◆ **The problem**
Only the lines that hold the word "bmesh" are wanted from this listing.

◆ **Material shown**
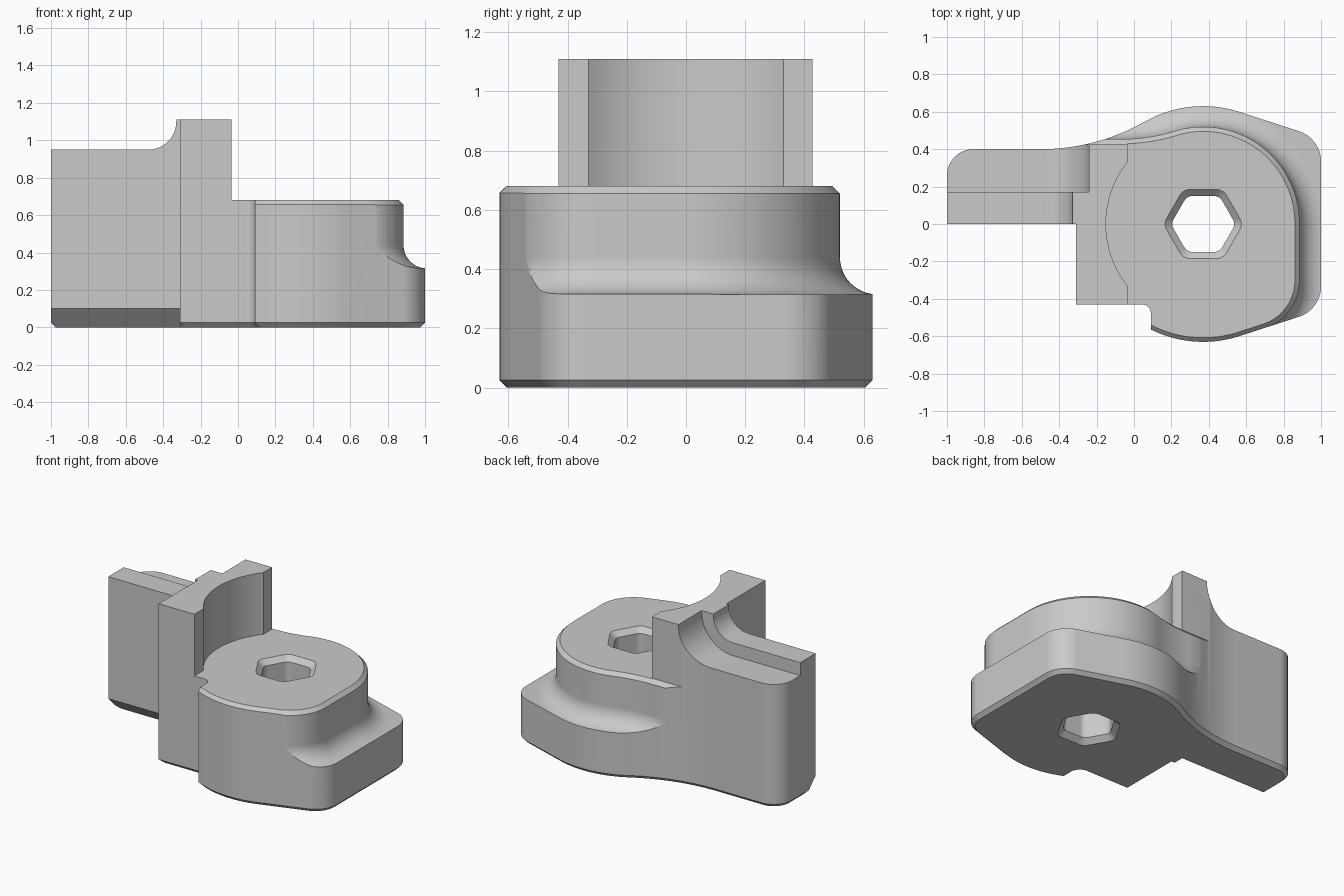
import bpy, bmesh
from math import cos, sin, radians, tan
from mathutils import Vector

cube = bpy.data.objects.get("Cube")
if cube:
    bpy.data.objects.remove(cube)

steel = bpy.data.materials.new("plain grey")
steel.use_nodes = True
GREY = (0.59, 0.59, 0.59, 1)
steel.diffuse_color = GREY
steel.node_tree.nodes["Principled BSDF"].inputs["Base Color"].default_value = GREY


def arc(cx, cy, r, a0, a1, n=20):
    angles = [radians(a0 + (a1 - a0) * i / n) for i in range(n + 1)]
    return [Vector((cx + r * cos(a), cy + r * sin(a))) for a in angles]


def fillet(p, c, q, r, n=10):
    """Round the corner c between p and q with radius r."""
    p, c, q = Vector(p), Vector(c), Vector(q)
    u, v = (p - c).normalized(), (q - c).normalized()
    half = u.angle(v) / 2
    start, end = c + u * (r / tan(half)), c + v * (r / tan(half))
    mid = c + (u + v).normalized() * (r / sin(half))
    a, b = start - mid, end - mid
    return [mid + a.lerp(b, i / n).normalized() * r for i in range(n + 1)]


def normals(pts, closed):
    """Outward mitre vectors of a clockwise path."""
    out = []
    last = len(pts) - 1
    for i, p in enumerate(pts):
        dirs = []
        if closed or i > 0:
            dirs.append((p - pts[i - 1]).normalized())
        if closed or i < last:
            dirs.append((pts[(i + 1) % len(pts)] - p).normalized())
        ns = [Vector((-d.y, d.x)) for d in dirs]
        out.append(ns[0] if len(ns) == 1 else (ns[0] + ns[1]) / (1 + ns[0].dot(ns[1])))
    return out


def loft(name, rings):
    """Solid skinned over closed rings, capped at both ends."""
    bm = bmesh.new()
    rows = [[bm.verts.new(p) for p in ring] for ring in rings]
    for a, b in zip(rows, rows[1:]):
        for i in range(len(a)):
            j = (i + 1) % len(a)
            bm.faces.new((a[i], a[j], b[j], b[i]))
    bm.faces.new(rows[0])
    bm.faces.new(rows[-1])
    bmesh.ops.recalc_face_normals(bm, faces=bm.faces)
    mesh = bpy.data.meshes.new(name)
    bm.to_mesh(mesh)
    bm.free()
    mesh.materials.append(steel)
    ob = bpy.data.objects.new(name, mesh)
    bpy.context.collection.objects.link(ob)
    return ob


def cut(body, cutter):
    bpy.context.view_layer.objects.active = body
    mod = body.modifiers.new("cut", "BOOLEAN")
    mod.operation, mod.solver, mod.object = "DIFFERENCE", "EXACT", cutter
    bpy.ops.object.modifier_apply(modifier=mod.name)
    bpy.data.objects.remove(cutter)


# Full plan outline, clockwise from the arm's front corner
HUB, R = 0.37, 0.63
tip = Vector((HUB + R * cos(radians(72)), R * sin(radians(72))))
corner = (1.0, tip.y - (1.0 - tip.x) * tan(radians(18)))
flank = fillet(tip, corner, (1.0, 0), 0.17)
outline = [Vector((-1, 0))]
outline += fillet((-1, 0), (-1, 0.4), (0, 0.4), 0.14)
outline += arc(-0.5, 1.53, 1.13, -90, -60.4)
outline += arc(HUB, 0, R, 119.6, 72, 24)[1:]
outline += flank + [Vector((p.x, -p.y)) for p in reversed(flank)]
outline += arc(HUB, 0, R, -72, -116.4, 24)
outline += fillet((0.09, -0.56), (0.09, -0.43), (-0.3, -0.43), 0.045, 6)
outline += [Vector((-0.31, -0.43)), Vector((-0.31, 0))]

# Body blank with a chamfered foot
mitres = normals(outline, True)
levels = [(-0.025, 0), (0, 0.025), (0, 1.11)]
body = loft("bracket_body", [[(p + m * d).to_3d() + Vector((0, 0, z))
                              for p, m in zip(outline, mitres)] for d, z in levels])

# Round space in front of the upright post
clear = [Vector((-0.04, -1))] + arc(0.38, 0, 0.53, 218.5, 141.5, 32)
clear += [Vector((-0.04, 1)), Vector((2, 1)), Vector((2, -1))]
cut(body, loft("post_cutter", [[(p.x, p.y, z) for p in clear] for z in (0.68, 2)]))

# Arm top: a high front rail and a lower back ledge, both curving up to the post
for r, y0, y1 in ((0.24, 0.17, 1), (0.15, -0.1, 0.25)):
    side = arc(-0.48, 1.10, r, -90, 0, 16)
    side += [Vector((r - 0.48, 1.3)), Vector((-1.2, 1.3)), Vector((-1.2, 1.10 - r))]
    cut(body, loft("arm_cutter", [[(p.x, y, p.y) for p in side] for y in (y0, y1)]))

# Chamfer under the arm's front edge
wedge = ((-0.1, 0.2), (-0.1, -0.1), (0.2, -0.1))
cut(body, loft("wedge_cutter", [[(x, y, z) for y, z in wedge] for x in (-1.2, -0.31)]))

# Shoulder: chamfer, wall, cove and ledge swept round the hub
G = 0.003
low = Vector((tip.x + G * cos(radians(72)), -tip.y - G * sin(radians(72))))
bend = (0.885, low.y + (0.885 - low.x) * tan(radians(18)))
path = [Vector((-0.3, 0.452))] + arc(-0.067, 1.431, 0.977, -90, -73, 12)
path += arc(HUB, 0.005, 0.515, 107, 0, 40)[1:]
path += fillet((0.885, 0), bend, low, 0.27, 16)
path += arc(HUB, 0, R + G, -72, -117, 24)
cove = [(p.x, p.y) for p in arc(0.125, 0.44, 0.125, 180, 270, 12)]
profile = [(-0.027, 1.3), (-0.027, 0.682), (0, 0.655)] + cove + [(0.3, 0.315), (0.3, 1.3)]
rings = [[(p + m * d).to_3d() + Vector((0, 0, z)) for d, z in profile]
         for p, m in zip(path, normals(path, False))]
cut(body, loft("shoulder_cutter", rings))

# Rounded hexagonal hole, countersunk at both ends
hexa = [Vector((cos(radians(60 * i)), sin(radians(60 * i)))) * 0.173 for i in range(6)]
hole = []
for i in range(6):
    hole += fillet(hexa[i - 1], hexa[i], hexa[(i + 1) % 6], 0.05, 5)
sizes = [(1.3, -0.01), (1.0, 0.035), (1.0, 0.645), (1.3, 0.69)]
cut(body, loft("hole_cutter", [[(HUB + p.x * s, p.y * s, z) for p in hole]
                               for s, z in sizes]))

# Smooth curves, crisp edges
bpy.ops.object.select_all(action="DESELECT")
body.select_set(True)
bpy.context.view_layer.objects.active = body
bpy.ops.object.shade_smooth_by_angle(angle=radians(25))
weighted = body.modifiers.new("weighted", "WEIGHTED_NORMAL")
weighted.keep_sharp = True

◆ **Response to this task**
import bpy, bmesh
    bm = bmesh.new()
    bmesh.ops.recalc_face_normals(bm, faces=bm.faces)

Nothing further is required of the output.